• **WHAT IS BEING ASKED**
Each of the entries below is to be written out exactly, and the images skipped.

----------

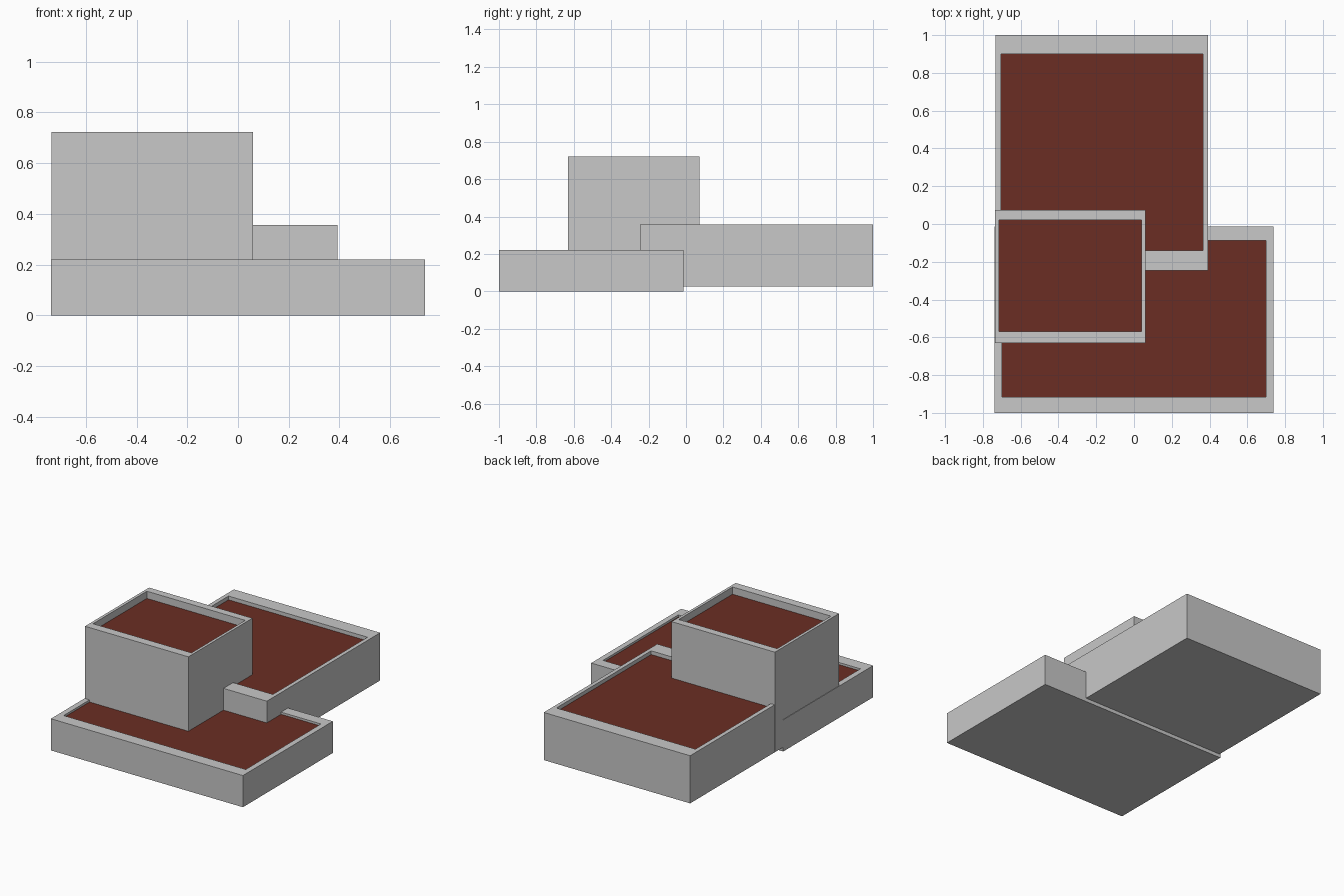
import bpy
import bmesh
from mathutils import Vector

cube = bpy.data.objects.get("Cube")
if cube:
    bpy.data.objects.remove(cube, do_unlink=True)


def make_material(name, rgb):
    mat = bpy.data.materials.new(name)
    mat.use_nodes = True
    colour = (*rgb, 1.0)
    mat.diffuse_color = colour
    mat.node_tree.nodes["Principled BSDF"].inputs["Base Color"].default_value = colour
    return mat


wall_grey = make_material("wall grey", (0.58, 0.58, 0.58))
roof_red = make_material("roof red brown", (0.145, 0.027, 0.017))


def fit_face(face, xs, ys, z):
    """Move a rectangular face's corners to the given rectangle."""
    centre = face.calc_center_median()
    for v in face.verts:
        v.co = Vector((xs[v.co.x > centre.x], ys[v.co.y > centre.y], z))


def make_block(name, xs, ys, zs, roof_xs, roof_ys, roof_z):
    """Box with a parapet around a sunken coloured roof."""
    bm = bmesh.new()
    bmesh.ops.create_cube(bm, size=1.0)
    bm.normal_update()
    top = max(bm.faces, key=lambda f: f.calc_center_median().z)
    bottom = min(bm.faces, key=lambda f: f.calc_center_median().z)
    fit_face(bottom, xs, ys, zs[0])
    fit_face(top, xs, ys, zs[1])
    # Parapet rim, then the inner walls down to the roof
    for z in (zs[1], roof_z):
        bm.normal_update()
        bmesh.ops.inset_individual(bm, faces=[top], thickness=0.01)
        fit_face(top, roof_xs, roof_ys, z)
    top.material_index = 1
    bm.normal_update()

    mesh = bpy.data.meshes.new(name)
    bm.to_mesh(mesh)
    bm.free()
    mesh.materials.append(wall_grey)
    mesh.materials.append(roof_red)
    obj = bpy.data.objects.new(name, mesh)
    bpy.context.collection.objects.link(obj)
    return obj


# Low wide block at the front
make_block("front_block", (-0.738, 0.738), (-1.0, -0.013), (0.0, 0.22),
           (-0.70, 0.70), (-0.915, -0.088), 0.205)

# Medium block at the back, overlapping the front one
make_block("rear_block", (-0.732, 0.393), (-0.245, 1.0), (0.025, 0.356),
           (-0.703, 0.366), (-0.14, 0.90), 0.33)

# Tall block rising through both
make_block("tower_block", (-0.735, 0.06), (-0.63, 0.073), (0.028, 0.722),
           (-0.715, 0.041), (-0.57, 0.021), 0.672)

----------

• **OUTPUT FOR THIS EXERCISE**
import bpy
import bmesh
from mathutils import Vector

cube = bpy.data.objects.get("Cube")
if cube:
    bpy.data.objects.remove(cube, do_unlink=True)


def make_material(name, rgb):
    mat = bpy.data.materials.new(name)
    mat.use_nodes = True
    colour = (*rgb, 1.0)
    mat.diffuse_color = colour
    mat.node_tree.nodes["Principled BSDF"].inputs["Base Color"].default_value = colour
    return mat


wall_grey = make_material("wall grey", (0.58, 0.58, 0.58))
roof_red = make_material("roof red brown", (0.145, 0.027, 0.017))


def fit_face(face, xs, ys, z):
    """Move a rectangular face's corners to the given rectangle."""
    centre = face.calc_center_median()
    for v in face.verts:
        v.co = Vector((xs[v.co.x > centre.x], ys[v.co.y > centre.y], z))


def make_block(name, xs, ys, zs, roof_xs, roof_ys, roof_z):
    """Box with a parapet around a sunken coloured roof."""
    bm = bmesh.new()
    bmesh.ops.create_cube(bm, size=1.0)
    bm.normal_update()
    top = max(bm.faces, key=lambda f: f.calc_center_median().z)
    bottom = min(bm.faces, key=lambda f: f.calc_center_median().z)
    fit_face(bottom, xs, ys, zs[0])
    fit_face(top, xs, ys, zs[1])
    # Parapet rim, then the inner walls down to the roof
    for z in (zs[1], roof_z):
        bm.normal_update()
        bmesh.ops.inset_individual(bm, faces=[top], thickness=0.01)
        fit_face(top, roof_xs, roof_ys, z)
    top.material_index = 1
    bm.normal_update()

    mesh = bpy.data.meshes.new(name)
    bm.to_mesh(mesh)
    bm.free()
    mesh.materials.append(wall_grey)
    mesh.materials.append(roof_red)
    obj = bpy.data.objects.new(name, mesh)
    bpy.context.collection.objects.link(obj)
    return obj


# Low wide block at the front
make_block("front_block", (-0.738, 0.738), (-1.0, -0.013), (0.0, 0.22),
           (-0.70, 0.70), (-0.915, -0.088), 0.205)

# Medium block at the back, overlapping the front one
make_block("rear_block", (-0.732, 0.393), (-0.245, 1.0), (0.025, 0.356),
           (-0.703, 0.366), (-0.14, 0.90), 0.33)

# Tall block rising through both
make_block("tower_block", (-0.735, 0.06), (-0.63, 0.073), (0.028, 0.722),
           (-0.715, 0.041), (-0.57, 0.021), 0.672)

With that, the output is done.